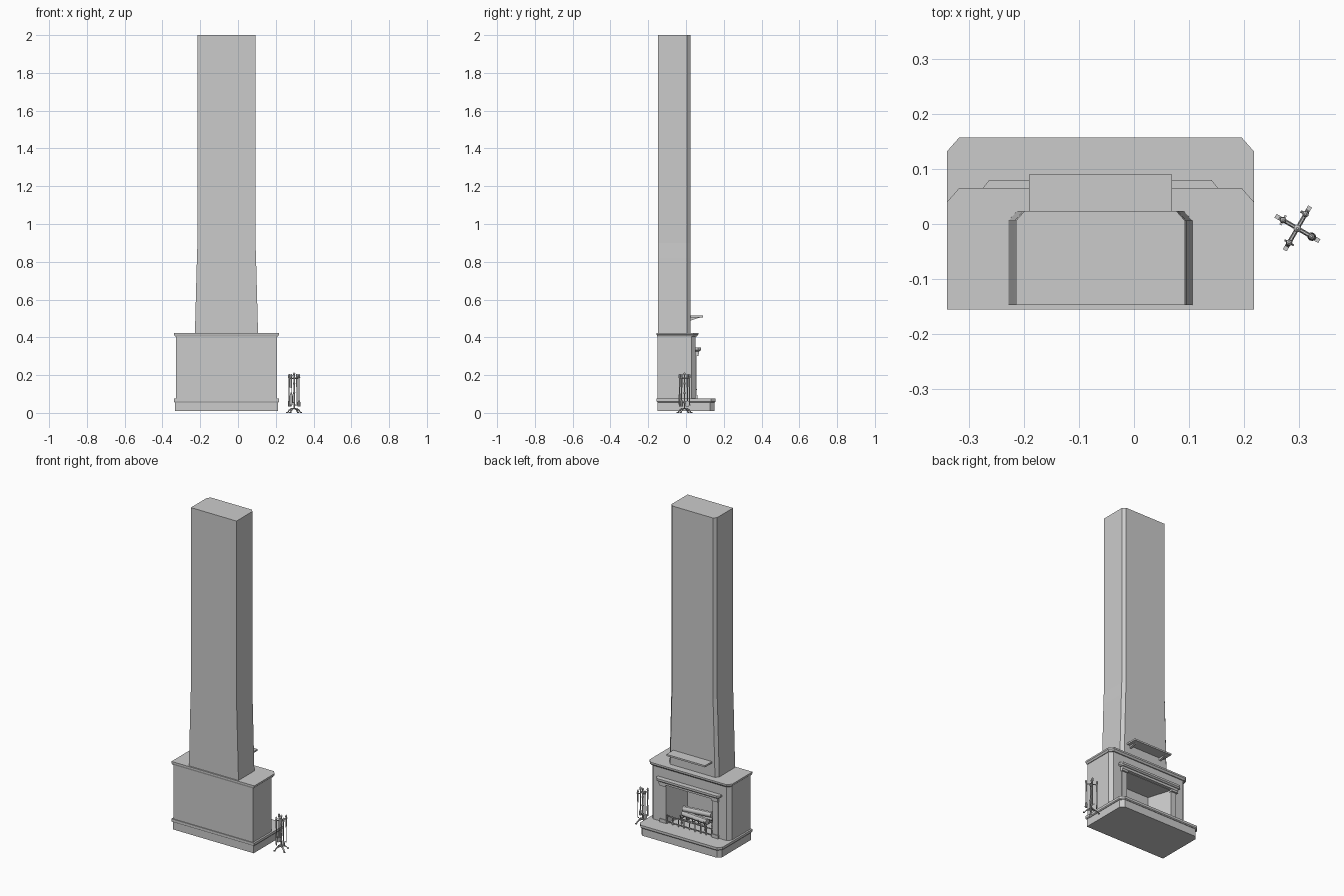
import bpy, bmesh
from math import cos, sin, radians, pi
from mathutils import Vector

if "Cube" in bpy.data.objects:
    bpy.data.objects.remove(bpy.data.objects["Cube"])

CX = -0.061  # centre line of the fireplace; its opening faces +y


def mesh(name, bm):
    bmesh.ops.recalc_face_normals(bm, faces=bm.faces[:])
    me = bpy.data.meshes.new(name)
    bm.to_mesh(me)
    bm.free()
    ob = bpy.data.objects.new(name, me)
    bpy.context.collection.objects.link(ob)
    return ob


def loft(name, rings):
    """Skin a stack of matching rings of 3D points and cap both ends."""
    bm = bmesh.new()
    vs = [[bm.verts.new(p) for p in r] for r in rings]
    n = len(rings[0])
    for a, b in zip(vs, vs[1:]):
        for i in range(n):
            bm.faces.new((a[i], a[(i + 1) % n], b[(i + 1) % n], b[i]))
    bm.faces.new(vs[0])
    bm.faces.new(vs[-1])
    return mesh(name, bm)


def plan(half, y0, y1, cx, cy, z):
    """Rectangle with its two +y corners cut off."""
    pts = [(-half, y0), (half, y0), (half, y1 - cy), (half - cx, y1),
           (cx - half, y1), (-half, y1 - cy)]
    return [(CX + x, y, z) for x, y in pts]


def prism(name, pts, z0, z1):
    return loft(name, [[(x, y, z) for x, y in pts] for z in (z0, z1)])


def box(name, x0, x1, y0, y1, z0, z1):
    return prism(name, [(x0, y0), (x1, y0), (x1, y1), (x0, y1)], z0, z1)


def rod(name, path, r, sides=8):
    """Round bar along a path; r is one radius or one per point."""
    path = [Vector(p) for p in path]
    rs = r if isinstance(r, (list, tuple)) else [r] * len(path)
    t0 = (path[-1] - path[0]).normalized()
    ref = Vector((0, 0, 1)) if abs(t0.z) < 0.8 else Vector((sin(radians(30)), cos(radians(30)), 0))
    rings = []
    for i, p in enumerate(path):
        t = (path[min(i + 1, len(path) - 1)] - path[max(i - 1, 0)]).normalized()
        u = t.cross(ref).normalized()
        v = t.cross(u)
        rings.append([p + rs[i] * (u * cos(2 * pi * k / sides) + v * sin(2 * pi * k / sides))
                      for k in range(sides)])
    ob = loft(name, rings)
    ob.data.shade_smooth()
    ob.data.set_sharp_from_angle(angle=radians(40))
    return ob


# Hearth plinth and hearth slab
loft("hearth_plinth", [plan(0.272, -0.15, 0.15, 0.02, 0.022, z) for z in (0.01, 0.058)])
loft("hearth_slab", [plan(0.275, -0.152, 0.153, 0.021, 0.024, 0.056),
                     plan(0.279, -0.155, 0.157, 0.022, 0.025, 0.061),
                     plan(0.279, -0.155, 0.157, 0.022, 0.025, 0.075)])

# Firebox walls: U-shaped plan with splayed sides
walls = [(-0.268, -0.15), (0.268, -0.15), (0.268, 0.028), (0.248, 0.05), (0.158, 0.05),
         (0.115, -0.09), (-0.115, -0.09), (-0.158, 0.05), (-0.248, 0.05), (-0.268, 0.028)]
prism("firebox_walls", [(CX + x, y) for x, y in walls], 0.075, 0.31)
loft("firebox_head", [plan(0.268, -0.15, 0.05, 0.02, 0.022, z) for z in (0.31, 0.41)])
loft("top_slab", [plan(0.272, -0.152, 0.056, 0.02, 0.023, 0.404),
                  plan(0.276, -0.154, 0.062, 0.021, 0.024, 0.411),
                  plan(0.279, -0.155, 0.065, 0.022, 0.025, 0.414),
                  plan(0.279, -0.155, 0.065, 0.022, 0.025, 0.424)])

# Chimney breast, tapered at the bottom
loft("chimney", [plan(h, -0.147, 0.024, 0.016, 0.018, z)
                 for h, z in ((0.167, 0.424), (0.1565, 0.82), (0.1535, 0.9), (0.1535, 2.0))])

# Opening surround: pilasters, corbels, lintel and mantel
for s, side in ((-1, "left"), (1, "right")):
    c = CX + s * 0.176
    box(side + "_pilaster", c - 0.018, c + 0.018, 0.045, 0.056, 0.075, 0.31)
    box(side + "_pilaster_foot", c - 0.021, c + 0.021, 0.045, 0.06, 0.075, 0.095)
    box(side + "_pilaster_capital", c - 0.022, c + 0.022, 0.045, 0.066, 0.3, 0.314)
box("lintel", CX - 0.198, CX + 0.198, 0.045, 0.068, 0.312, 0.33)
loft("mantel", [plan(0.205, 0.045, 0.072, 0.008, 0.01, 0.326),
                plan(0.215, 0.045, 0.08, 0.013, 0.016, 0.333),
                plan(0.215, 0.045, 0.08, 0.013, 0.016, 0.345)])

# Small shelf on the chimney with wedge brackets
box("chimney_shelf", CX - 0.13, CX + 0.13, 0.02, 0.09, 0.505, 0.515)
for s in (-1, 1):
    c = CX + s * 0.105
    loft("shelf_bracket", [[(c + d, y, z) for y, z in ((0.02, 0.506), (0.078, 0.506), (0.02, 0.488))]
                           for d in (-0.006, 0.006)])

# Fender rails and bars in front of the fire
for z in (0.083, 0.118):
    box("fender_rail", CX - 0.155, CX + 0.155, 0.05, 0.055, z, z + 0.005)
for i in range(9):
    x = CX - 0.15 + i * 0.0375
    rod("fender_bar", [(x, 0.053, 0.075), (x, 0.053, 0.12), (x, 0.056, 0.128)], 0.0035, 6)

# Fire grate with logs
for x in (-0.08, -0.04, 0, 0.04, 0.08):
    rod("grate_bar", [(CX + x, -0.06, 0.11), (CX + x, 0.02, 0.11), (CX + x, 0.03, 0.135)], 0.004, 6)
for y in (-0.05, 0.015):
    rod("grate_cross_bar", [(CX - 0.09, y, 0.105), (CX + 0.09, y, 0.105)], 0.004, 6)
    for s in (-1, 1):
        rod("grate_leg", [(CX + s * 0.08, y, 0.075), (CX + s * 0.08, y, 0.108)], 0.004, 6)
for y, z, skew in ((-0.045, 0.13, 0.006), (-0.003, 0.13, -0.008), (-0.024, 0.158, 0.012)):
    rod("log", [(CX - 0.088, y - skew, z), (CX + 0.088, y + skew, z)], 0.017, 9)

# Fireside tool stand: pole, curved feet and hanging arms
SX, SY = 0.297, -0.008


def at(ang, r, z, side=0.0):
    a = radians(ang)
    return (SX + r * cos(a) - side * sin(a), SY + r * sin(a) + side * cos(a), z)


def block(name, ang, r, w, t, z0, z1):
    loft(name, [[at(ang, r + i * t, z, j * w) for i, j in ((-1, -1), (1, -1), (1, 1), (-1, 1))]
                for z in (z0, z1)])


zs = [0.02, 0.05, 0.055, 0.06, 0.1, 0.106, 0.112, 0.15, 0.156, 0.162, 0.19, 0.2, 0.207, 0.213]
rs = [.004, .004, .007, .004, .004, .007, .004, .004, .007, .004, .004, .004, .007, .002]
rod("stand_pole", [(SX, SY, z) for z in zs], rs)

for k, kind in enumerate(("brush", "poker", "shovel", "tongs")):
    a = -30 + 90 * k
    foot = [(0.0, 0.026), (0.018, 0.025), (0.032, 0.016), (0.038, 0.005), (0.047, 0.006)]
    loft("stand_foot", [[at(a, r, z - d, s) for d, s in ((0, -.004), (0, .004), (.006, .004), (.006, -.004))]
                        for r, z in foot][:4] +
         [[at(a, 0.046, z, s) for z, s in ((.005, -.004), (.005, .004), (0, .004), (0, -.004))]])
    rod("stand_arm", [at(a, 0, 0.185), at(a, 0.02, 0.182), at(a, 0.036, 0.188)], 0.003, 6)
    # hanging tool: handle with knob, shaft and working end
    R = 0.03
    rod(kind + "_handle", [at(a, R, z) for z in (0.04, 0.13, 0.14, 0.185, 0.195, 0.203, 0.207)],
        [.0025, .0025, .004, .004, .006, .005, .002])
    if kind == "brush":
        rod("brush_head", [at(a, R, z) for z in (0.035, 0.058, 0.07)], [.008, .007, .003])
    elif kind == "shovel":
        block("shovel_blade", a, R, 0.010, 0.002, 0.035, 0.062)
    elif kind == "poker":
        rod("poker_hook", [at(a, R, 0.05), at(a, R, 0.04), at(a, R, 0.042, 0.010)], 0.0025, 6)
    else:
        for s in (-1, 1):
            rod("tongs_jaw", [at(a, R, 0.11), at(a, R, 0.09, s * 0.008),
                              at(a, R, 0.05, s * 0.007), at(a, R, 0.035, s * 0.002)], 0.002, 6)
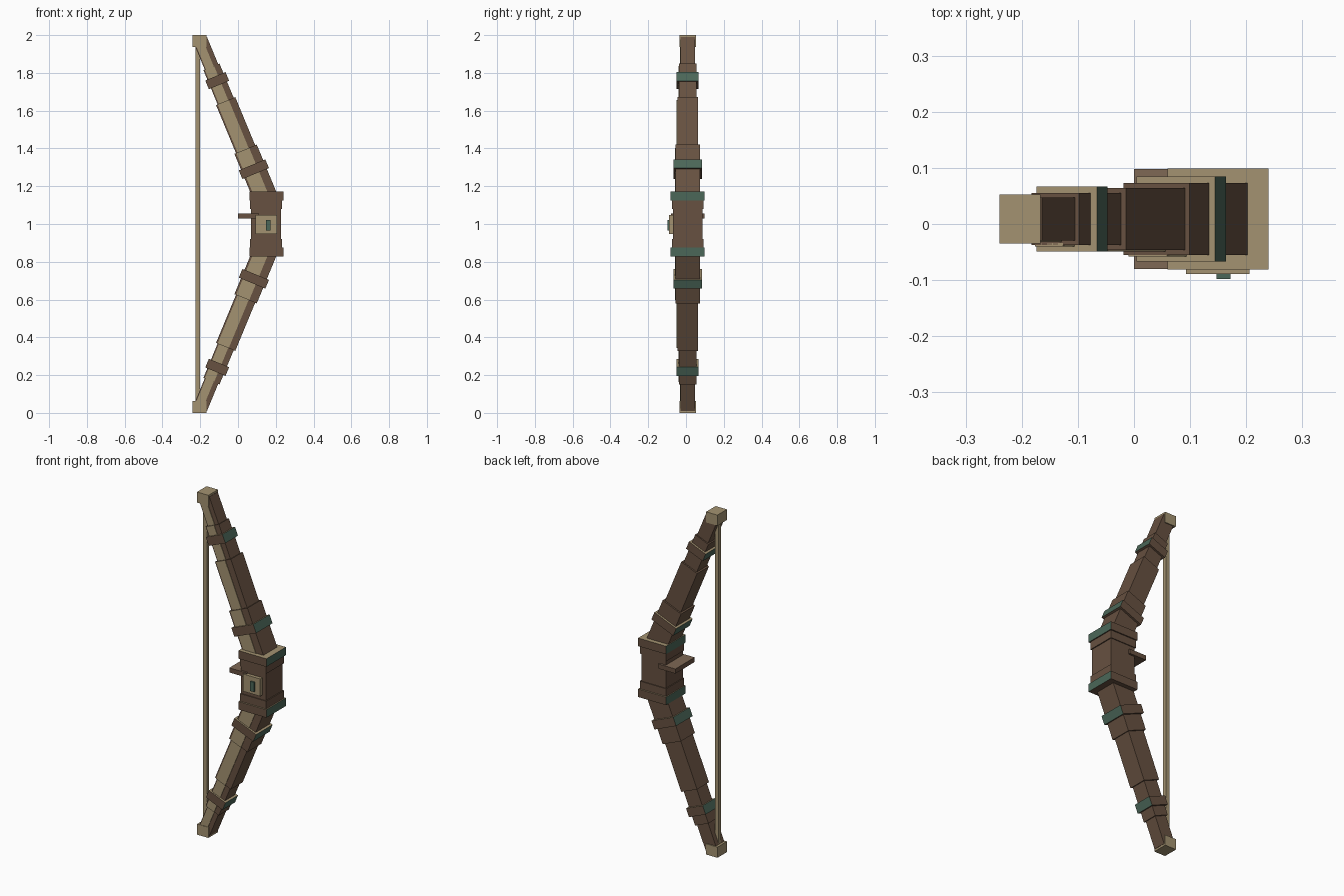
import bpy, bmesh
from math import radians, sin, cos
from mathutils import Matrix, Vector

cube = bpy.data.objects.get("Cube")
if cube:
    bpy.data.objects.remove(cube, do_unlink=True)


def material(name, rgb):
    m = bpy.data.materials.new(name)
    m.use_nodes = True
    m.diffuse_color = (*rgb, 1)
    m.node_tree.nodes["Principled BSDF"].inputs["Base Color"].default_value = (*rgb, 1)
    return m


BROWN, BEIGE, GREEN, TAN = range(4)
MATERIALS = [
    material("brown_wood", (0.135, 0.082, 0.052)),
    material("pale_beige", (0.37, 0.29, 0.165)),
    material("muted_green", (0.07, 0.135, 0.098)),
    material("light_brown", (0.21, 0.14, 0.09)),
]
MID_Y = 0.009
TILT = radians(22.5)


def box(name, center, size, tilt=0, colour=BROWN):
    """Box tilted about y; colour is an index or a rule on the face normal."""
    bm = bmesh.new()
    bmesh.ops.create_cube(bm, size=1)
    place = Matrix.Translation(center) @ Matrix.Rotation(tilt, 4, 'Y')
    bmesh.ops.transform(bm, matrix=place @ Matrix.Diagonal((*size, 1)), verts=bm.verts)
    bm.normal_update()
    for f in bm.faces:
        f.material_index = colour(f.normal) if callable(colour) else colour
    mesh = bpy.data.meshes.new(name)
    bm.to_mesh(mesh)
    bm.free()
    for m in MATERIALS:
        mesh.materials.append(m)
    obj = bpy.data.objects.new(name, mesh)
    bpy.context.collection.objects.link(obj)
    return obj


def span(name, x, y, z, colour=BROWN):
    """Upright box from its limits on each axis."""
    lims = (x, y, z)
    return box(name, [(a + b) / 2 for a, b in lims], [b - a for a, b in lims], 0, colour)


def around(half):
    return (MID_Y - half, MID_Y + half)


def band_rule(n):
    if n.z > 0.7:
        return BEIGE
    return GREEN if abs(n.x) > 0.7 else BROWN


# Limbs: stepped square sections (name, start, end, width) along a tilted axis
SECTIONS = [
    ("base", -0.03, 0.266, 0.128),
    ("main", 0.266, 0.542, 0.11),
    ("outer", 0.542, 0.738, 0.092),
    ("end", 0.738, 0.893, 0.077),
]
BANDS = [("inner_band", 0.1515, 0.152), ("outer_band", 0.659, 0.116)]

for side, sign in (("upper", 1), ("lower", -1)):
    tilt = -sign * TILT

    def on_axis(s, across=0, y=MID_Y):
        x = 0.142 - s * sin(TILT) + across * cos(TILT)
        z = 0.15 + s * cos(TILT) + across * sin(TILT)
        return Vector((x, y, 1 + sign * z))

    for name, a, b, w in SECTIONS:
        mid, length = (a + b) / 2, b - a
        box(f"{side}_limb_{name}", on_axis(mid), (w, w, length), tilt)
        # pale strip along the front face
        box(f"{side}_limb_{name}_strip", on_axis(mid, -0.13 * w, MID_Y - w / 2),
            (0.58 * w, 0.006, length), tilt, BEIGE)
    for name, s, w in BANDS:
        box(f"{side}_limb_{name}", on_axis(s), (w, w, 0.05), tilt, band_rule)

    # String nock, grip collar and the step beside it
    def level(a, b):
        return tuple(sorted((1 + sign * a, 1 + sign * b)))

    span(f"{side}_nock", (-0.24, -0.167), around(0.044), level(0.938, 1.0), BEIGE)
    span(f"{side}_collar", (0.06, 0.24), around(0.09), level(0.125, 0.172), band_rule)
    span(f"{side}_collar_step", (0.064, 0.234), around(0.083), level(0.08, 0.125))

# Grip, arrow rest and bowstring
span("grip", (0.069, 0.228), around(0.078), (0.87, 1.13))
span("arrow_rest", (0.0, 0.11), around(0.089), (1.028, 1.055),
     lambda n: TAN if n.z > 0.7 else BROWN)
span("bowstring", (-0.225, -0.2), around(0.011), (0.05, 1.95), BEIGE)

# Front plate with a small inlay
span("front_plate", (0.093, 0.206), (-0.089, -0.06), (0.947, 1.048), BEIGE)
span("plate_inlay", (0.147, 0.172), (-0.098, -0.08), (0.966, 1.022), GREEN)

What is expected -
Beginning with the line holding "0.056, 0.075, 0.31)" and ending with the line holding "z, z + 0.005)", write out the stretch of material above exactly; add no further lines.

Reply to the task -
    box(side + "_pilaster", c - 0.018, c + 0.018, 0.045, 0.056, 0.075, 0.31)
    box(side + "_pilaster_foot", c - 0.021, c + 0.021, 0.045, 0.06, 0.075, 0.095)
    box(side + "_pilaster_capital", c - 0.022, c + 0.022, 0.045, 0.066, 0.3, 0.314)
box("lintel", CX - 0.198, CX + 0.198, 0.045, 0.068, 0.312, 0.33)
loft("mantel", [plan(0.205, 0.045, 0.072, 0.008, 0.01, 0.326),
                plan(0.215, 0.045, 0.08, 0.013, 0.016, 0.333),
                plan(0.215, 0.045, 0.08, 0.013, 0.016, 0.345)])

# Small shelf on the chimney with wedge brackets
box("chimney_shelf", CX - 0.13, CX + 0.13, 0.02, 0.09, 0.505, 0.515)
for s in (-1, 1):
    c = CX + s * 0.105
    loft("shelf_bracket", [[(c + d, y, z) for y, z in ((0.02, 0.506), (0.078, 0.506), (0.02, 0.488))]
                           for d in (-0.006, 0.006)])

# Fender rails and bars in front of the fire
for z in (0.083, 0.118):
    box("fender_rail", CX - 0.155, CX + 0.155, 0.05, 0.055, z, z + 0.005)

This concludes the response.